To support the Department of Health and address the low rate of ADR reporting, Beyond Zero’s programme of support, aimed at encouraging adverse drug reaction reporting entails:
Training 329 (and counting!) health care providers/workers including nurses, doctors, pharmacists, pharmacy assistants on pharmacovigilance, adverse drug reaction reporting and correctly and thoroughly completing ADR forms.
Mentoring staff at 321 primary health care facilities on how to complete the adverse drug reaction form.
Providing ADR forms and written clinical tools and guidelines for the Prevention and Management of Side Effects and Drug Interactions in Adults and Paediatrics to thes same facilities.
Locally, the challenge is the multi completion of ADR forms as this process demands that they be completed in triplicate. The lack of photocopy machines and unavailability of forms has also been reported as one of the challenges by facilities. To combat this, Beyond Zero has designed an innovative tool to improve adverse drug reaction reporting. The A4 booklet contains an adverse drug reaction form for the HIV and TB programme in triplicate form. This resource has been recognised and adopted for use by the National Department of Health Pharmacovigilance Department. The NDoH pharmacovigilance coordinator is set to continue rolling out the booklet in other provinces. Thus far, Beyond Zero has distributed this booklet to 430 supported facilities in the Eastern Cape and Kwa Zulu Natal Provinces.

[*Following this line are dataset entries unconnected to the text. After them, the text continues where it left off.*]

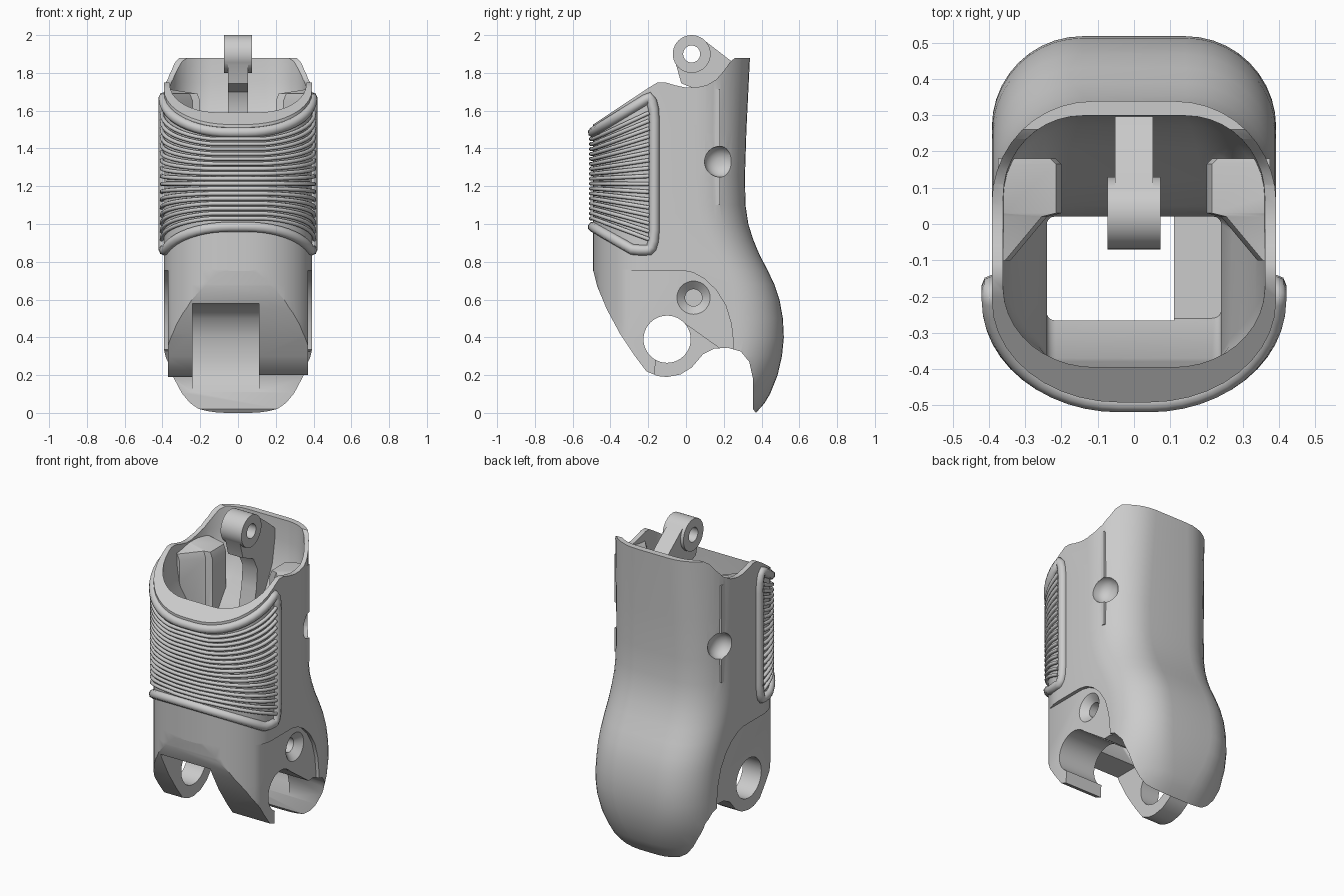
import bpy, bmesh, math
from mathutils import Vector

if "Cube" in bpy.data.objects:
    bpy.data.objects.remove(bpy.data.objects["Cube"])

grey = bpy.data.materials.new("light_grey")
grey.use_nodes = True
grey.diffuse_color = (0.6, 0.6, 0.6, 1)
grey.node_tree.nodes["Principled BSDF"].inputs["Base Color"].default_value = (0.6, 0.6, 0.6, 1)


def mesh_object(name, bm):
    bmesh.ops.recalc_face_normals(bm, faces=bm.faces)
    me = bpy.data.meshes.new(name)
    bm.to_mesh(me)
    bm.free()
    ob = bpy.data.objects.new(name, me)
    me.materials.append(grey)
    bpy.context.collection.objects.link(ob)
    return ob


def loft(name, rings):
    """Skin between equal rings of points and close both ends."""
    bm = bmesh.new()
    loops = [[bm.verts.new(p) for p in ring] for ring in rings]
    n = len(loops[0])
    for a, b in zip(loops, loops[1:]):
        for i in range(n):
            bm.faces.new((a[i], a[(i + 1) % n], b[(i + 1) % n], b[i]))
    bm.faces.new(loops[0])
    bm.faces.new(loops[-1])
    return mesh_object(name, bm)


def prism(name, x0, x1, yz):
    return loft(name, [[(x, y, z) for y, z in yz] for x in (x0, x1)])


def circle(y, z, r, n=40):
    return [(y + r * math.cos(k * math.tau / n), z + r * math.sin(k * math.tau / n)) for k in range(n)]


BOW = 1.25  # front corners are wider than deep


def section(z, yf, yb, hx, rf, rb, n=10):
    """Rounded rectangle with separate front and back corner radii."""
    fx = rf * BOW
    corners = ((hx - rb, yb - rb, rb, rb, 0), (rb - hx, yb - rb, rb, rb, 1),
               (fx - hx, yf + rf, fx, rf, 2), (hx - fx, yf + rf, fx, rf, 3))
    return [(cx + rx * math.cos((q + k / n) * math.pi / 2),
             cy + ry * math.sin((q + k / n) * math.pi / 2), z)
            for cx, cy, rx, ry, q in corners for k in range(n + 1)]


def boolean(ob, cutter, operation="DIFFERENCE"):
    mod = ob.modifiers.new("cut", "BOOLEAN")
    mod.operation, mod.solver, mod.object = operation, "EXACT", cutter
    bpy.context.view_layer.objects.active = ob
    bpy.ops.object.modifier_apply(modifier=mod.name)
    bpy.data.objects.remove(cutter)


def smooth(ob):
    bpy.ops.object.select_all(action="DESELECT")
    ob.select_set(True)
    bpy.context.view_layer.objects.active = ob
    bpy.ops.object.shade_smooth_by_angle(angle=math.radians(32))


# Body: height, back depth, back corner radius
back = [(-0.05, 0.31, 0.32), (0, 0.37, 0.33), (0.05, 0.415, 0.33), (0.1, 0.445, 0.32), (0.2, 0.485, 0.285),
        (0.3, 0.508, 0.26), (0.4, 0.518, 0.25), (0.5, 0.513, 0.25), (0.6, 0.495, 0.25), (0.68, 0.468, 0.25),
        (0.76, 0.43, 0.25), (0.84, 0.388, 0.25), (0.92, 0.355, 0.25), (1.0, 0.33, 0.25),
        (1.1, 0.315, 0.25), (1.25, 0.312, 0.25), (1.5, 0.32, 0.26), (1.95, 0.342, 0.28)]
body = loft("body_shell", [section(z, -0.492, yb, 0.392, 0.28, rb) for z, yb, rb in back])

# Side outline: lug, rear skirt, scooped rim and slanted front
outline = [(-0.21, 0.22), (-0.15, 0.195), (-0.1, 0.19), (-0.03, 0.203), (0.03, 0.24), (0.09, 0.31),
           (0.15, 0.34), (0.22, 0.345), (0.29, 0.325), (0.335, 0.27), (0.355, 0.18), (0.355, 0.02),
           (0.37, 0), (0.7, 0), (0.7, 1.88), (0.26, 1.88), (0.235, 1.86), (0.2, 1.81), (0.16, 1.765),
           (0.11, 1.735), (0.05, 1.722), (0, 1.722), (-0.06, 1.735), (-0.11, 1.75), (-0.15, 1.75),
           (-0.2, 1.72), (-0.6, 1.455), (-0.6, 0.76), (-0.49, 0.75), (-0.47, 0.67), (-0.42, 0.55),
           (-0.35, 0.42), (-0.27, 0.3)]
boolean(body, prism("outline", -1, 1, outline), "INTERSECT")

# Upper bowl narrowing into a square shaft
bowl = [(2.1, -0.395, 0.305, 0.362, 0.22), (1.75, -0.395, 0.295, 0.362, 0.22), (1.6, -0.395, 0.27, 0.355, 0.2),
        (1.48, -0.394, 0.21, 0.335, 0.16), (1.36, -0.39, 0.12, 0.3, 0.11), (1.25, -0.386, 0.05, 0.265, 0.07),
        (1.15, -0.38, 0.02, 0.24, 0.02), (0.75, -0.37, 0.02, 0.24, 0.02), (0.57, -0.26, 0.02, 0.24, 0.02)]
boolean(body, loft("bowl", [section(z, yf, yb, hx, r, r) for z, yf, yb, hx, r in bowl]))

# Screw bosses inside the side walls
for s in (-1, 1):
    boolean(body, loft("boss", [[(s * x, y, z) for x, z in ((x0, 1.1), (x0, 1.65), (x0 + 0.015, 1.69),
                                                            (0.375, 1.715), (0.375, 1.1))]
                                for y, x0 in ((-0.1, 0.34), (0.02, 0.24), (0.03, 0.2), (0.165, 0.2), (0.18, 0.215))]),
            "UNION")

# Pivot slot between the lugs, reaching into the rear bulge
boolean(body, prism("slot", -0.24, 0.11, [(-0.7, -0.1), (0.3, -0.1), (0.35, 0.1), (0.385, 0.18), (0.398, 0.28),
                                          (0.385, 0.4), (0.345, 0.5), (0.27, 0.56), (0.18, 0.58), (-0.7, 0.58)]))

# Pivot hole, with the left lug opened into a hook
boolean(body, prism("pivot", -1, 1, circle(-0.1, 0.39, 0.125)))
boolean(body, prism("hook", 0.1, 0.6, [(-0.03, 0.49), (-0.16, 0.285), (-0.165, 0.22), (-0.17, 0.1),
                                       (0.185, 0.1), (0.185, 0.337)]))

# Recessed lug sides and blind screw pockets
recess = [(-0.7, 0.755), (-0.02, 0.755), (0.04, 0.742), (0.1, 0.708), (0.16, 0.65), (0.21, 0.57),
          (0.24, 0.47), (0.252, 0.36), (0.252, 0), (-0.7, 0)]
for s in (-1, 1):
    boolean(body, prism("recess", s * 0.37, s * 0.6, recess))
    boolean(body, loft("pocket", [[(s * x, y, z) for y, z in circle(0.18, 1.33, r)] for x, r in
                                  ((0.3, 0.02), (0.308, 0.045), (0.325, 0.067), (0.35, 0.081), (0.6, 0.085))]))
boolean(body, loft("countersink", [[(x, y, z) for y, z in circle(0.04, 0.61, r)]
                                   for x, r in ((0.28, 0.045), (0.33, 0.045), (0.37, 0.088), (0.38, 0.09))]))
smooth(body)

# Hinge arm with its eye
arm = prism("hinge_arm", -0.052, 0.052, [(-0.06, 1.87), (-0.025, 1.745), (0.03, 1.722), (0.08, 1.7),
            (0.12, 1.62), (0.11, 1.5), (0.07, 1.32), (0.2, 1.25), (0.31, 1.4), (0.31, 1.8),
            (0.24, 1.862), (0.1, 1.97)])
boolean(arm, prism("eye", -0.073, 0.073, circle(0.03, 1.9, 0.1)), "UNION")
boolean(arm, prism("eye_hole", -0.2, 0.2, circle(0.03, 1.9, 0.045)))
smooth(arm)


# Grip pad wrapped round the front
def wrap(z_front, z_end, off):
    rx, ry = 0.28 * BOW, 0.28
    pts = [(0.392 + off, -0.195)]
    for q in (0, 1):
        for k in range(13):
            a = -(q + k / 12) * math.pi / 2
            cx = (0.392 - rx) * (1 - 2 * q)
            pts.append((cx + (rx + off) * math.cos(a), -0.212 + (ry + off) * math.sin(a)))
    pts.append((-0.392 - off, -0.195))
    return [Vector((x, y, z_front + (z_end - z_front) * min(1, max(0, (y + 0.492) / 0.32)))) for x, y in pts]


def tube(name, pts, radius, cyclic=False):
    cu = bpy.data.curves.new(name, "CURVE")
    cu.dimensions, cu.bevel_depth, cu.bevel_resolution = "3D", radius, 2
    cu.use_fill_caps = True
    sp = cu.splines.new("POLY")
    sp.points.add(len(pts) - 1)
    for p, co in zip(sp.points, pts):
        p.co = (*co, 1)
    sp.use_cyclic_u = cyclic
    sp.use_smooth = True
    cu.materials.append(grey)
    ob = bpy.data.objects.new(name, cu)
    bpy.context.collection.objects.link(ob)


# Frame with rounded rear corners
ends = [(-0.182, 1.65), (-0.172, 1.61), (-0.168, 1.55), (-0.168, 0.97), (-0.173, 0.91), (-0.183, 0.876)]
upper = wrap(1.485, 1.685, 0)
lower = [Vector((p.x, p.y, max(p.z, 0.862))) for p in wrap(0.985, 0.8, 0)]
right_end = [Vector((-0.392, y, z)) for y, z in ends]
left_end = [Vector((0.392, y, z)) for y, z in ends[::-1]]
tube("grip_frame", upper + right_end + lower[::-1] + left_end, 0.028, True)

RIBS = 17
for i in range(RIBS):
    t = i / (RIBS - 1)
    tube("grip_rib", wrap(1.03 + 0.42 * t, 0.91 + 0.69 * t, 0.011), 0.011)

Clinical management of patients with adverse drug reactions is also important to ensure better patient outcomes. To that effect, Beyond Zero has printed and made available the management of Adverse Drug Reactions and Drug Interaction book for Adults and Paediatrics. The organisation has also been assisting the NDoH in rolling out their Decentralised Pharmacovigilance model in the Eastern Cape Province and Harry Gwala District in KwaZulu Natal Province, in South Africa. To date, hundreds of health care providers/workers have been trained on the various tools and approaches in this increasing more comprehensive ADR and pharmacovigilance model with plans to intensify this activity in underperforming clinics in need of further support.